Morphology and Mechanical Response of a Compressed Cylindrical Shells
Hung-Chieh Fan Chiang1*, Hsin-Huei Li1, Tzay-Ming Hong1
1Department of Physics, National Tsing Hua University, Hsinchu, Taiwan
* Presenter:Hung-Chieh Fan Chiang,
Uniaxially compressed cylindrical shells are common in our daily life, such as rolled-up sleeves and retreated package of drinking straws. The deformations are complex and unpredictable, but often contain arrays of diamond. Is there any other modes of pattern? How does the cylinder respond mechanically when these modes transit?

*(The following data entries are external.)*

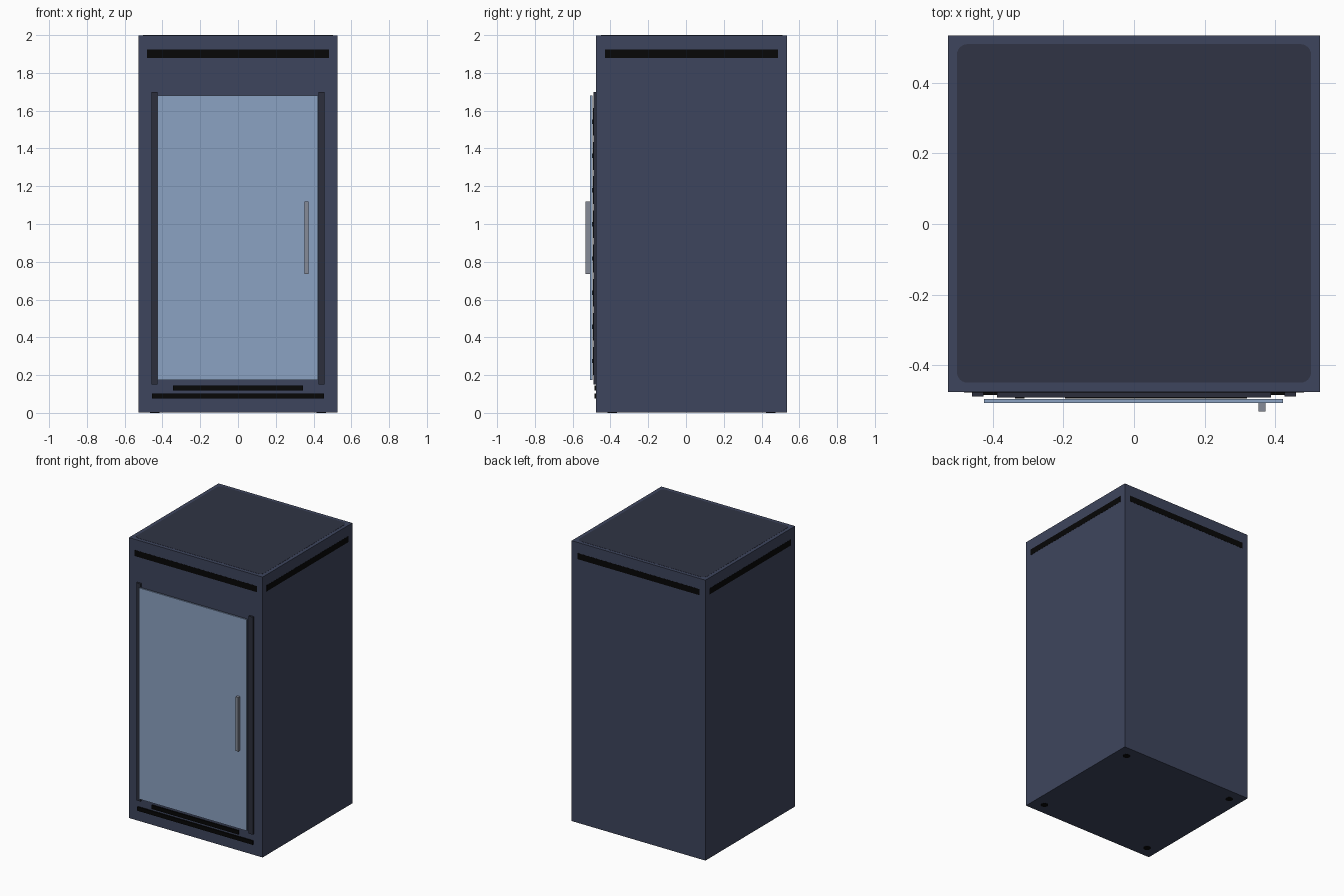
import bpy, bmesh
from mathutils import Vector

if "Cube" in bpy.data.objects:
    bpy.data.objects.remove(bpy.data.objects["Cube"])


def material(name, r, g, b):
    m = bpy.data.materials.new(name)
    m.diffuse_color = (r, g, b, 1)
    m.use_nodes = True
    m.node_tree.nodes["Principled BSDF"].inputs["Base Color"].default_value = m.diffuse_color
    return m


BODY = material("slate_blue", 0.048, 0.060, 0.110)
DARK = material("dark_slate", 0.029, 0.034, 0.058)
RAIL = material("rail_grey", 0.025, 0.028, 0.045)
BLACK = material("black", 0.002, 0.002, 0.002)
GLASS = material("pale_blue_glass", 0.26, 0.36, 0.54)
METAL = material("handle_grey", 0.24, 0.26, 0.31)


def box(name, x, y, z, mat, bevel_verticals=0):
    """Box from (min, max) ranges; optionally rounds its vertical edges."""
    bm = bmesh.new()
    bmesh.ops.create_cube(bm, size=1)
    for v in bm.verts:
        v.co = Vector([r[0] if c < 0 else r[1] for c, r in zip(v.co, (x, y, z))])
    if bevel_verticals:
        edges = [e for e in bm.edges
                 if abs(e.verts[0].co.z - e.verts[1].co.z) > 1e-5]
        bmesh.ops.bevel(bm, geom=edges, offset=bevel_verticals, segments=6,
                        profile=0.5, affect='EDGES')
    me = bpy.data.meshes.new(name)
    bm.to_mesh(me)
    bm.free()
    me.materials.append(mat)
    ob = bpy.data.objects.new(name, me)
    bpy.context.collection.objects.link(ob)
    return ob


F, B, W = -0.476, 0.534, 0.527   # cabinet front, back, half width
MID = (F + B) / 2

# Cabinet and rounded top plate
box("cabinet", (-W, W), (F, B), (0.001, 1.999), BODY)
box("top_plate", (-0.502, 0.502), (-0.45, 0.51), (1.98, 2.0), DARK, 0.03)

# Vent strips around the top
vent_z = (1.88, 1.923)
box("front_vent", (-0.482, 0.482), (F - 0.001, F + 0.01), vent_z, BLACK)
box("back_vent", (-0.482, 0.482), (B - 0.01, B + 0.001), vent_z, BLACK)
for side, s in (("left", -1), ("right", 1)):
    xs = sorted((s * (W - 0.01), s * (W + 0.001)))
    box(side + "_vent", xs, (MID - 0.459, MID + 0.459), vent_z, BLACK)

    # Door rails
    xs = sorted((s * 0.427, s * 0.459))
    box(side + "_rail", xs, (-0.489, F), (0.15, 1.70), RAIL)

# Lower grilles
box("lower_grille", (-0.455, 0.455), (-0.485, F), (0.075, 0.103), BLACK)
box("upper_grille", (-0.343, 0.343), (-0.485, F), (0.118, 0.145), BLACK)

# Stack of equipment panels behind the door
for i in range(8):
    z0 = 0.201 + i * 0.181
    box(f"equipment_panel_{i}", (-0.388, 0.388), (-0.4925, F), (z0, z0 + 0.147), RAIL)
    box(f"panel_indicator_{i}", (-0.338, -0.31), (-0.494, -0.49),
        (z0 + 0.062, z0 + 0.085), BLACK)
    box(f"panel_slot_{i}", (-0.195, 0.32), (-0.494, -0.49),
        (z0 + 0.062, z0 + 0.085), BLACK)

# Glass door and handle
box("glass_door", (-0.425, 0.423), (-0.508, -0.496), (0.175, 1.68), GLASS)
box("door_handle", (0.353, 0.373), (-0.531, -0.507), (0.735, 1.12), METAL)

# Corner feet, flush with the base
for x in (-0.44, 0.44):
    for y in (MID - 0.42, MID + 0.42):
        bpy.ops.mesh.primitive_cylinder_add(vertices=20, radius=0.025, depth=0.03,
                                            location=(x, y, 0.015))
        foot = bpy.context.object
        foot.name = "foot"
        foot.data.materials.append(BLACK)
        bpy.ops.object.shade_smooth_by_angle()
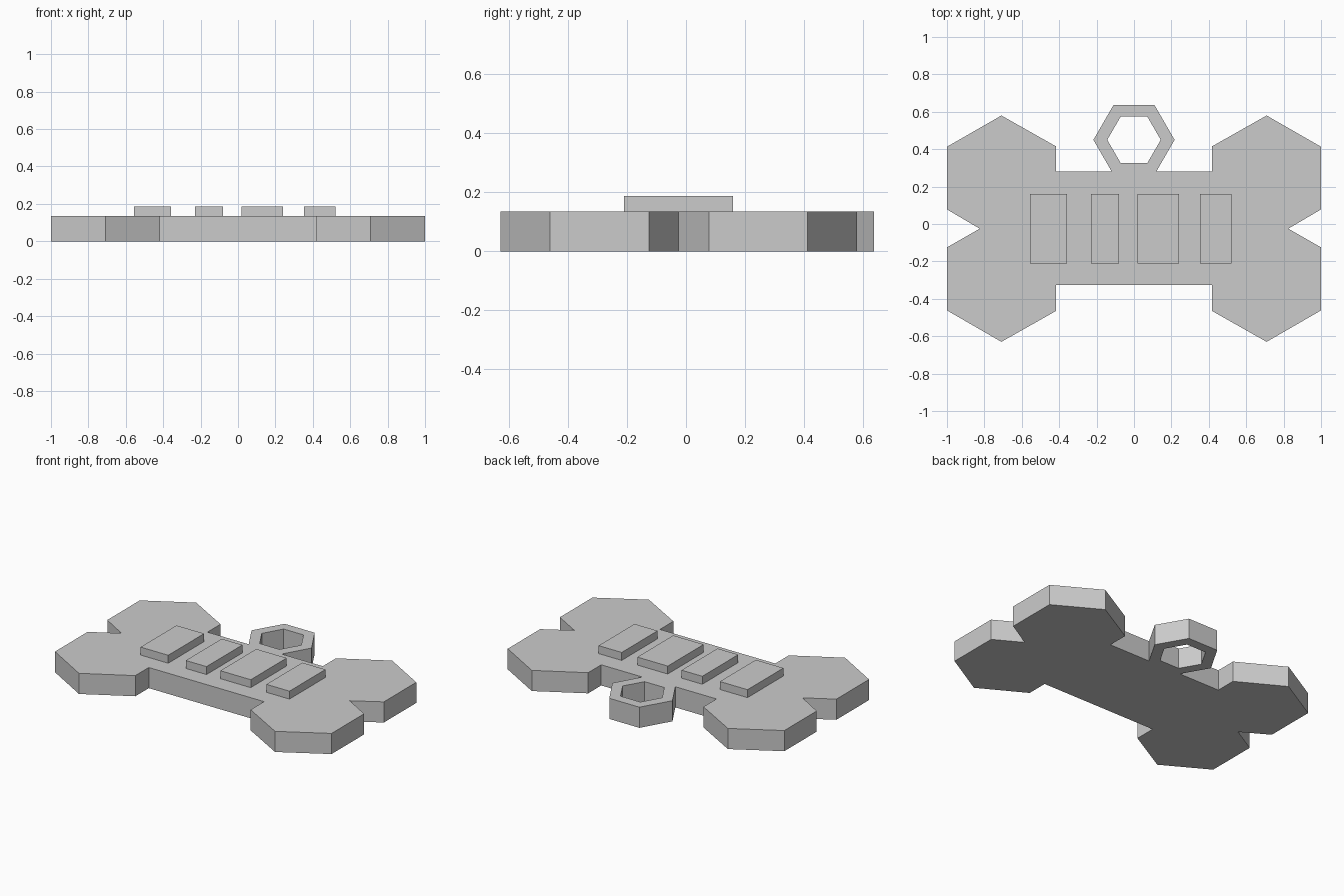
import bpy
import bmesh
from math import cos, sin, pi

cube = bpy.data.objects.get("Cube")
if cube:
    bpy.data.objects.remove(cube, do_unlink=True)

BODY_TOP = 0.135
PLATE_TOP = 0.187
RING_Y = 0.45

grey = bpy.data.materials.new("light grey")
grey.use_nodes = True
colour = (0.6, 0.6, 0.6, 1)
grey.diffuse_color = colour
grey.node_tree.nodes["Principled BSDF"].inputs["Base Color"].default_value = colour


def slab(name, loops, bottom, top):
    """Extrude a flat outline, with any further loops as holes, into a mesh."""
    curve = bpy.data.curves.new(name, "CURVE")
    curve.dimensions = "2D"
    curve.fill_mode = "BOTH"
    curve.extrude = (top - bottom) / 2
    for loop in loops:
        spline = curve.splines.new("POLY")
        spline.points.add(len(loop) - 1)
        for point, (x, y) in zip(spline.points, loop):
            point.co = (x, y, 0, 1)
        spline.use_cyclic_u = True
        spline.use_smooth = False
    temp = bpy.data.objects.new(name + "_outline", curve)
    bpy.context.collection.objects.link(temp)
    bpy.context.view_layer.update()
    deps = bpy.context.evaluated_depsgraph_get()
    mesh = bpy.data.meshes.new_from_object(temp.evaluated_get(deps))
    bpy.data.objects.remove(temp, do_unlink=True)

    # Weld caps to walls and tidy the flat faces
    bm = bmesh.new()
    bm.from_mesh(mesh)
    bmesh.ops.remove_doubles(bm, verts=bm.verts, dist=0.0005)
    bmesh.ops.recalc_face_normals(bm, faces=bm.faces)
    bmesh.ops.translate(bm, verts=bm.verts, vec=(0, 0, (top + bottom) / 2))
    for face in bm.faces:
        face.smooth = False
        face.material_index = 0
    bm.to_mesh(mesh)
    bm.free()
    mesh.materials.clear()
    mesh.materials.append(grey)
    obj = bpy.data.objects.new(name, mesh)
    bpy.context.collection.objects.link(obj)
    return obj


# Bone outline: left half from the ring round to the front, then mirrored
left_half = [
    (0.109, 0.637), (0.217, RING_Y), (0.119, 0.28),    # hanging ring
    (0.417, 0.28), (0.417, 0.415), (0.709, 0.58),      # rear lobe
    (1.0, 0.413), (1.0, 0.078), (0.825, -0.025),       # end notch
    (1.0, -0.125), (1.0, -0.462), (0.709, -0.63),      # front lobe
    (0.417, -0.465), (0.417, -0.326),
]
outline = left_half + [(-x, y) for x, y in reversed(left_half)]
ring_hole = [(0.143 * cos(i * pi / 3), RING_Y + 0.143 * sin(i * pi / 3))
             for i in range(6)]
slab("bone_tag", [outline, ring_hole], 0, BODY_TOP)

# Raised bars across the shaft
bars = [(-0.557, -0.357), (-0.23, -0.08), (0.02, 0.24), (0.353, 0.52)]
for number, (x0, x1) in enumerate(bars, 1):
    rectangle = [(x0, -0.211), (x1, -0.211), (x1, 0.16), (x0, 0.16)]
    slab(f"raised_bar_{number}", [rectangle], BODY_TOP, PLATE_TOP)
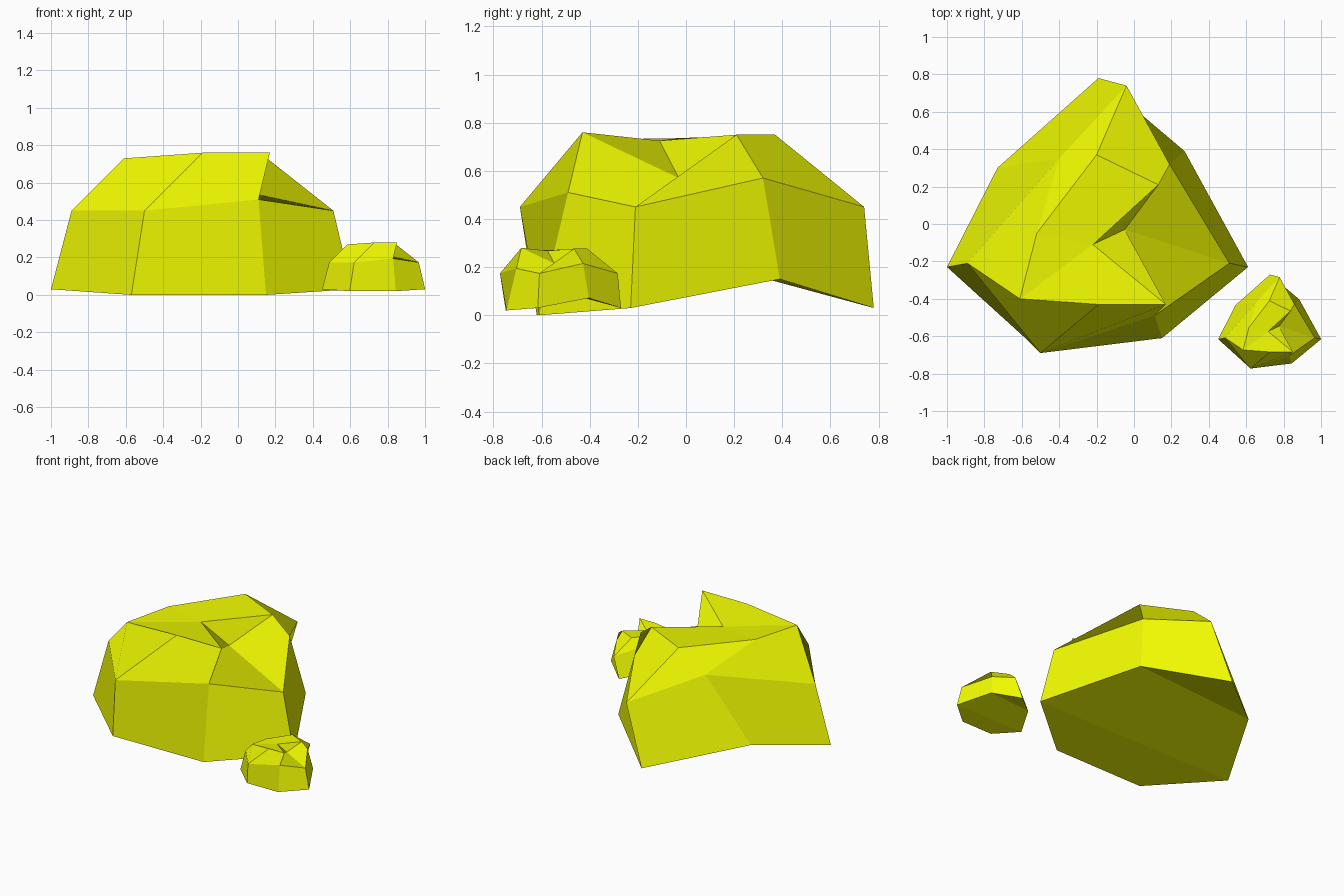
import bpy

if "Cube" in bpy.data.objects:
    bpy.data.objects.remove(bpy.data.objects["Cube"])

# Material shared by both stones
mat = bpy.data.materials.new("yellow_stone")
mat.diffuse_color = (0.86, 0.95, 0.0, 1)
mat.use_nodes = True
mat.node_tree.nodes["Principled BSDF"].inputs["Base Color"].default_value = mat.diffuse_color

# Seven-sided rings, counter-clockwise from the left corner
base = [(-1, -.23, .03), (-.57, -.62, 0), (.15, -.61, 0), (.61, -.23, .03),
        (.27, .39, .15), (-.19, .78, .03), (-.73, .30, .16)]
shoulder = [(-.89, -.21, .45), (-.50, -.69, .45), (.11, -.49, .51), (.51, -.21, .45),
            (.19, .32, .57), (-.04, .74, .45), (-.40, .35, .60)]
# Top corners, with the bottom of the notch last
crown = [(-.61, -.40, .73), (-.19, -.43, .76), (.17, -.43, .76), (-.22, -.11, .725),
         (.13, .21, .75), (-.20, .37, .75), (-.52, -.05, .735), (-.05, -.03, .57)]

n = len(base)
faces = [(3, 2, 1, 0), (6, 4, 3, 0), (6, 5, 4)]                        # underside
faces += [(n + i, i, (i + 1) % n, n + (i + 1) % n) for i in range(n)]  # walls
faces += [(7, 8, 15, 14), (8, 9, 16, 15), (11, 12, 19, 18),            # sloped facets
          (13, 20, 19, 12), (7, 14, 20, 13)]
faces += [(16, 9, 10, 21), (10, 11, 18, 21), (16, 21, 17), (17, 21, 18)]  # notch
faces += [(14, 15, 16, 17), (14, 17, 20), (17, 18, 19, 20)]            # top

mesh = bpy.data.meshes.new("faceted_rock")
mesh.from_pydata(base + shoulder + crown, [], faces)
mesh.materials.append(mat)
mesh.update()


def place_rock(name, location, size):
    rock = bpy.data.objects.new(name, mesh)
    rock.location = location
    rock.scale = (size, size, size)
    bpy.context.collection.objects.link(rock)


# Large rock and its small copy beside it
place_rock("large_rock", (0, 0, 0), 1)
place_rock("small_rock", (.792, -.537, .02), .342)
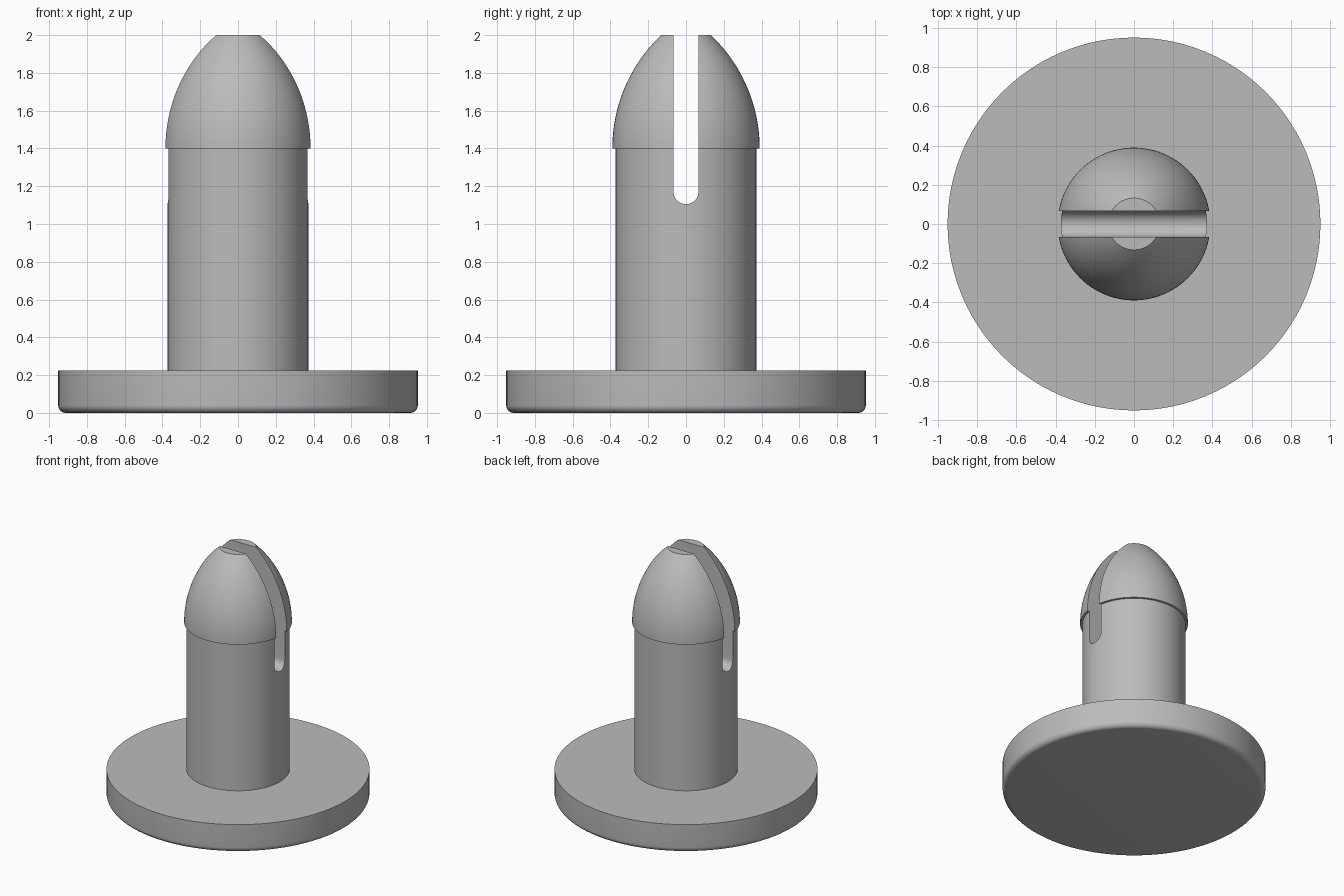
import bpy, bmesh, math

cube = bpy.data.objects.get("Cube")
if cube:
    bpy.data.objects.remove(cube, do_unlink=True)

SEGMENTS = 96

plastic = bpy.data.materials.new("grey plastic")
plastic.use_nodes = True
plastic.diffuse_color = (0.5, 0.5, 0.5, 1)
plastic.node_tree.nodes["Principled BSDF"].inputs["Base Color"].default_value = (0.5, 0.5, 0.5, 1)


def make_object(name, bm):
    bmesh.ops.recalc_face_normals(bm, faces=bm.faces)
    mesh = bpy.data.meshes.new(name)
    bm.to_mesh(mesh)
    bm.free()
    mesh.materials.append(plastic)
    obj = bpy.data.objects.new(name, mesh)
    bpy.context.collection.objects.link(obj)
    return obj


def lathe(name, profile):
    """Closed solid turned about z from (radius, height) points."""
    bm = bmesh.new()
    rings = []
    for r, z in profile:
        rings.append([bm.verts.new((r * math.cos(a), r * math.sin(a), z))
                      for a in (math.tau * i / SEGMENTS for i in range(SEGMENTS))])
    for low, high in zip(rings, rings[1:]):
        for i in range(SEGMENTS):
            j = (i + 1) % SEGMENTS
            bm.faces.new((low[i], low[j], high[j], high[i]))
    bm.faces.new(rings[0][::-1])
    bm.faces.new(rings[-1])
    return make_object(name, bm)


def arc(cx, cz, radius, start, end, steps):
    angles = [start + (end - start) * i / steps for i in range(steps + 1)]
    return [(cx + radius * math.cos(a), cz + radius * math.sin(a)) for a in angles]


def activate(obj):
    bpy.ops.object.select_all(action='DESELECT')
    obj.select_set(True)
    bpy.context.view_layer.objects.active = obj


# Flange: flat disc with a rounded lower rim
disc_r, disc_top, fillet = 0.952, 0.225, 0.04
flange = lathe("flange", arc(disc_r - fillet, fillet, fillet, -math.pi / 2, 0, 8)
               + [(disc_r, disc_top)])

# Pin: straight shaft, small barb step, and a truncated ogive head
shaft_r, head_r, tip_r, head_z, top_z = 0.373, 0.39, 0.132, 1.4, 2.0
drop, rise = head_r - tip_r, top_z - head_z
ogive_r = (drop ** 2 + rise ** 2) / (2 * drop)
pin = lathe("split_pin", [(shaft_r, disc_top - 0.02), (shaft_r, head_z)]
            + arc(head_r - ogive_r, head_z, ogive_r, 0, math.asin(rise / ogive_r), 24))

# Round-bottomed slot through the pin along x
slot_r, slot_z = 0.066, 1.171
outline = arc(0, slot_z, slot_r, math.pi, math.tau, 24) + [(slot_r, 2.2), (-slot_r, 2.2)]
bm = bmesh.new()
face = bm.faces.new([bm.verts.new((-0.6, y, z)) for y, z in outline])
side = bmesh.ops.extrude_face_region(bm, geom=[face])
bmesh.ops.translate(bm, vec=(1.2, 0, 0),
                    verts=[v for v in side["geom"] if isinstance(v, bmesh.types.BMVert)])
cutter = make_object("slot_cutter", bm)
cutter.hide_render = True

activate(pin)
cut = pin.modifiers.new("slot", 'BOOLEAN')
cut.operation = 'DIFFERENCE'
cut.solver = 'EXACT'
cut.object = cutter
bpy.ops.object.modifier_apply(modifier=cut.name)
bpy.data.objects.remove(cutter, do_unlink=True)

# Smooth curved walls, crisp rims
for obj in (flange, pin):
    activate(obj)
    bpy.ops.object.shade_smooth_by_angle(angle=math.radians(30))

To clarify these problems, we perform both experiments and Molecularly Dynamics simulation. A rod is inserted inside and coaxial to the cylindrical shell in both approaches to avoid folding. It turns out that there are five more different patterns, besides the famous Yoshimura diamonds. These six modes of deformation are respectively spiral, ladder, diamond, wrinkle, ridge, and sagging. Phase diagram is drawn in a 3D plot with the spacing between shell and rod, compression strain and compression rate as axes. Material properties are incorporated to render these three parameters dimensionless. Two main features that worth noting are that different modes are allowed to mix and mode transitions are always accompanied by the absorption or release of latent heat. Simulation reveals that plasticity may disrupt and cause nonuniformity of the pattern.

Keywords: phase diagram, compression, cylindrical shell